◆ WHAT YOU WILL DO:
All of the entries must be reproduced exactly, with no images carried over.

<<<<

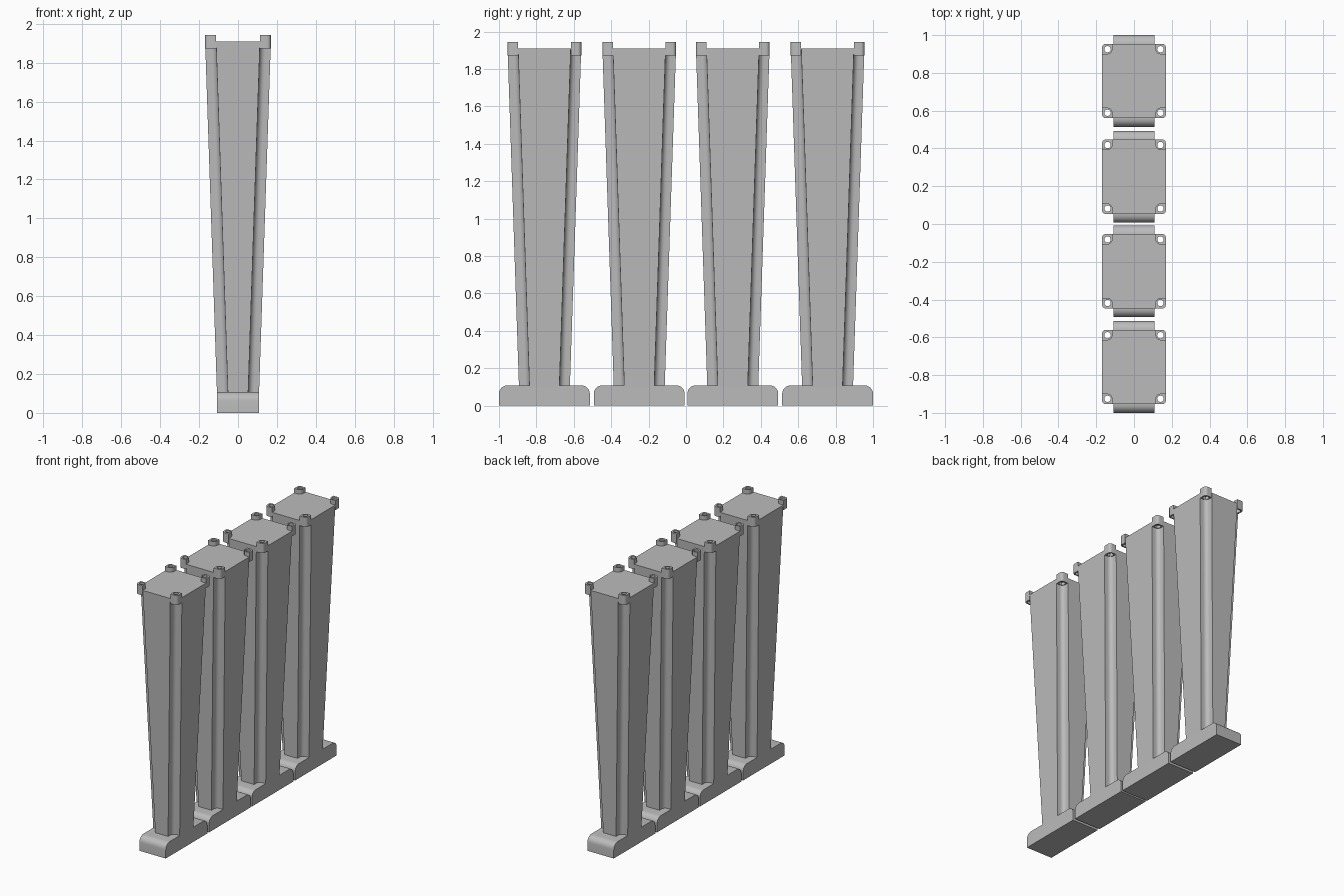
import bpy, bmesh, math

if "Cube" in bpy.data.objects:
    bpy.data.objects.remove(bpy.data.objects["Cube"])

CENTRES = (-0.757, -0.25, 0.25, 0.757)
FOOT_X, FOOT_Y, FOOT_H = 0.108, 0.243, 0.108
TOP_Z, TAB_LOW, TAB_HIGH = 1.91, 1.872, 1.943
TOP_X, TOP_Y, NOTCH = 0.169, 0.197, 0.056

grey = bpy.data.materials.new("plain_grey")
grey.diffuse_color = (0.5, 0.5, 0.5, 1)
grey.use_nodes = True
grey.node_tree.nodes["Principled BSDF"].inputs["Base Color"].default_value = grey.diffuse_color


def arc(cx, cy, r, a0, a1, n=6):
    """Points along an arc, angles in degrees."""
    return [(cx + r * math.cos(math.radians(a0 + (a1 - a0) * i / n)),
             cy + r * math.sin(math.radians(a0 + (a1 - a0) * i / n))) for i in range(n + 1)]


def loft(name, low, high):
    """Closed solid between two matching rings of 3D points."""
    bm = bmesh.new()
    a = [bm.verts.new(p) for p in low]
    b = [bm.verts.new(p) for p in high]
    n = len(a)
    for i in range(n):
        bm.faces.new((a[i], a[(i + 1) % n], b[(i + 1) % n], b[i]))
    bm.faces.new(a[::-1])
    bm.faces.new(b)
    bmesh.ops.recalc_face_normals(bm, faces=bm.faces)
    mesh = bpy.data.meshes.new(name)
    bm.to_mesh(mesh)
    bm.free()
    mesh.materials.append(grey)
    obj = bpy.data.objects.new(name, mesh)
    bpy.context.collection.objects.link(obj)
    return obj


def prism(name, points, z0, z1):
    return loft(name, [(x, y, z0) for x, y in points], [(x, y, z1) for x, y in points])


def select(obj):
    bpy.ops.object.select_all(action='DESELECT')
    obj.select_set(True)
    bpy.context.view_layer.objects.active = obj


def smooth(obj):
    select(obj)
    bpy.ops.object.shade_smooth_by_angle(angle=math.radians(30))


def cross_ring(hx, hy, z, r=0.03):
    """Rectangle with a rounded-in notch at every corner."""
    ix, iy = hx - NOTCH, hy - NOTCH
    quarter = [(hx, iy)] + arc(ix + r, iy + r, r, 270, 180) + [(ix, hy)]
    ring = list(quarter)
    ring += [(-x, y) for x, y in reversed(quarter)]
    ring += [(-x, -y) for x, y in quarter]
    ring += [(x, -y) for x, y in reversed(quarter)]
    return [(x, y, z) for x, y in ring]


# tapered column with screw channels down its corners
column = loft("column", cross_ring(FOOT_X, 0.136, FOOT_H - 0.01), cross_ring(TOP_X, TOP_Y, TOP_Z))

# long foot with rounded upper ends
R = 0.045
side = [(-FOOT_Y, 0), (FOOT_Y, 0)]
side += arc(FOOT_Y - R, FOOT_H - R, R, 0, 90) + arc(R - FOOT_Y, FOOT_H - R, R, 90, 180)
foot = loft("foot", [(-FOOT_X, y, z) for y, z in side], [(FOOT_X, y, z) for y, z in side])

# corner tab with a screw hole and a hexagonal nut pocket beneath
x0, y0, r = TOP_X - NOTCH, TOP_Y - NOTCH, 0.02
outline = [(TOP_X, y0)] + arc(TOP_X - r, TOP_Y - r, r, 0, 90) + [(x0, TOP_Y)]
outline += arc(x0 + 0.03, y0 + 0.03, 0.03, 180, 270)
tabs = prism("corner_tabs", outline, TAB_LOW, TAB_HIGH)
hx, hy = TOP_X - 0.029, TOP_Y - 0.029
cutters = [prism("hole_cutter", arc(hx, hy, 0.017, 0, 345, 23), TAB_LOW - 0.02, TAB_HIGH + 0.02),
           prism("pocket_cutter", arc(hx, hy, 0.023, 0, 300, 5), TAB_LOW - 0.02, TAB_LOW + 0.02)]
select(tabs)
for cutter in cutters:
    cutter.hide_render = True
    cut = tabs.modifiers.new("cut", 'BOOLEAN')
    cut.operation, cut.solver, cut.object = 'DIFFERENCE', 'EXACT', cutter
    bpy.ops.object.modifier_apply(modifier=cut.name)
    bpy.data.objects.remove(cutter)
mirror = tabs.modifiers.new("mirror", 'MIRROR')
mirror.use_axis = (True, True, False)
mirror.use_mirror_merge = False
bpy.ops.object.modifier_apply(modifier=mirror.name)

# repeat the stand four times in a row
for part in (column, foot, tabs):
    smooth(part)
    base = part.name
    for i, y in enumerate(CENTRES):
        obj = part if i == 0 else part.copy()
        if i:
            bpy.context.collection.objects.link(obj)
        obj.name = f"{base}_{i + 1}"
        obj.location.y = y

>>>>

◆ OUTPUT OF THE EXERCISE:
import bpy, bmesh, math

if "Cube" in bpy.data.objects:
    bpy.data.objects.remove(bpy.data.objects["Cube"])

CENTRES = (-0.757, -0.25, 0.25, 0.757)
FOOT_X, FOOT_Y, FOOT_H = 0.108, 0.243, 0.108
TOP_Z, TAB_LOW, TAB_HIGH = 1.91, 1.872, 1.943
TOP_X, TOP_Y, NOTCH = 0.169, 0.197, 0.056

grey = bpy.data.materials.new("plain_grey")
grey.diffuse_color = (0.5, 0.5, 0.5, 1)
grey.use_nodes = True
grey.node_tree.nodes["Principled BSDF"].inputs["Base Color"].default_value = grey.diffuse_color


def arc(cx, cy, r, a0, a1, n=6):
    """Points along an arc, angles in degrees."""
    return [(cx + r * math.cos(math.radians(a0 + (a1 - a0) * i / n)),
             cy + r * math.sin(math.radians(a0 + (a1 - a0) * i / n))) for i in range(n + 1)]


def loft(name, low, high):
    """Closed solid between two matching rings of 3D points."""
    bm = bmesh.new()
    a = [bm.verts.new(p) for p in low]
    b = [bm.verts.new(p) for p in high]
    n = len(a)
    for i in range(n):
        bm.faces.new((a[i], a[(i + 1) % n], b[(i + 1) % n], b[i]))
    bm.faces.new(a[::-1])
    bm.faces.new(b)
    bmesh.ops.recalc_face_normals(bm, faces=bm.faces)
    mesh = bpy.data.meshes.new(name)
    bm.to_mesh(mesh)
    bm.free()
    mesh.materials.append(grey)
    obj = bpy.data.objects.new(name, mesh)
    bpy.context.collection.objects.link(obj)
    return obj


def prism(name, points, z0, z1):
    return loft(name, [(x, y, z0) for x, y in points], [(x, y, z1) for x, y in points])


def select(obj):
    bpy.ops.object.select_all(action='DESELECT')
    obj.select_set(True)
    bpy.context.view_layer.objects.active = obj


def smooth(obj):
    select(obj)
    bpy.ops.object.shade_smooth_by_angle(angle=math.radians(30))


def cross_ring(hx, hy, z, r=0.03):
    """Rectangle with a rounded-in notch at every corner."""
    ix, iy = hx - NOTCH, hy - NOTCH
    quarter = [(hx, iy)] + arc(ix + r, iy + r, r, 270, 180) + [(ix, hy)]
    ring = list(quarter)
    ring += [(-x, y) for x, y in reversed(quarter)]
    ring += [(-x, -y) for x, y in quarter]
    ring += [(x, -y) for x, y in reversed(quarter)]
    return [(x, y, z) for x, y in ring]


# tapered column with screw channels down its corners
column = loft("column", cross_ring(FOOT_X, 0.136, FOOT_H - 0.01), cross_ring(TOP_X, TOP_Y, TOP_Z))

# long foot with rounded upper ends
R = 0.045
side = [(-FOOT_Y, 0), (FOOT_Y, 0)]
side += arc(FOOT_Y - R, FOOT_H - R, R, 0, 90) + arc(R - FOOT_Y, FOOT_H - R, R, 90, 180)
foot = loft("foot", [(-FOOT_X, y, z) for y, z in side], [(FOOT_X, y, z) for y, z in side])

# corner tab with a screw hole and a hexagonal nut pocket beneath
x0, y0, r = TOP_X - NOTCH, TOP_Y - NOTCH, 0.02
outline = [(TOP_X, y0)] + arc(TOP_X - r, TOP_Y - r, r, 0, 90) + [(x0, TOP_Y)]
outline += arc(x0 + 0.03, y0 + 0.03, 0.03, 180, 270)
tabs = prism("corner_tabs", outline, TAB_LOW, TAB_HIGH)
hx, hy = TOP_X - 0.029, TOP_Y - 0.029
cutters = [prism("hole_cutter", arc(hx, hy, 0.017, 0, 345, 23), TAB_LOW - 0.02, TAB_HIGH + 0.02),
           prism("pocket_cutter", arc(hx, hy, 0.023, 0, 300, 5), TAB_LOW - 0.02, TAB_LOW + 0.02)]
select(tabs)
for cutter in cutters:
    cutter.hide_render = True
    cut = tabs.modifiers.new("cut", 'BOOLEAN')
    cut.operation, cut.solver, cut.object = 'DIFFERENCE', 'EXACT', cutter
    bpy.ops.object.modifier_apply(modifier=cut.name)
    bpy.data.objects.remove(cutter)
mirror = tabs.modifiers.new("mirror", 'MIRROR')
mirror.use_axis = (True, True, False)
mirror.use_mirror_merge = False
bpy.ops.object.modifier_apply(modifier=mirror.name)

# repeat the stand four times in a row
for part in (column, foot, tabs):
    smooth(part)
    base = part.name
    for i, y in enumerate(CENTRES):
        obj = part if i == 0 else part.copy()
        if i:
            bpy.context.collection.objects.link(obj)
        obj.name = f"{base}_{i + 1}"
        obj.location.y = y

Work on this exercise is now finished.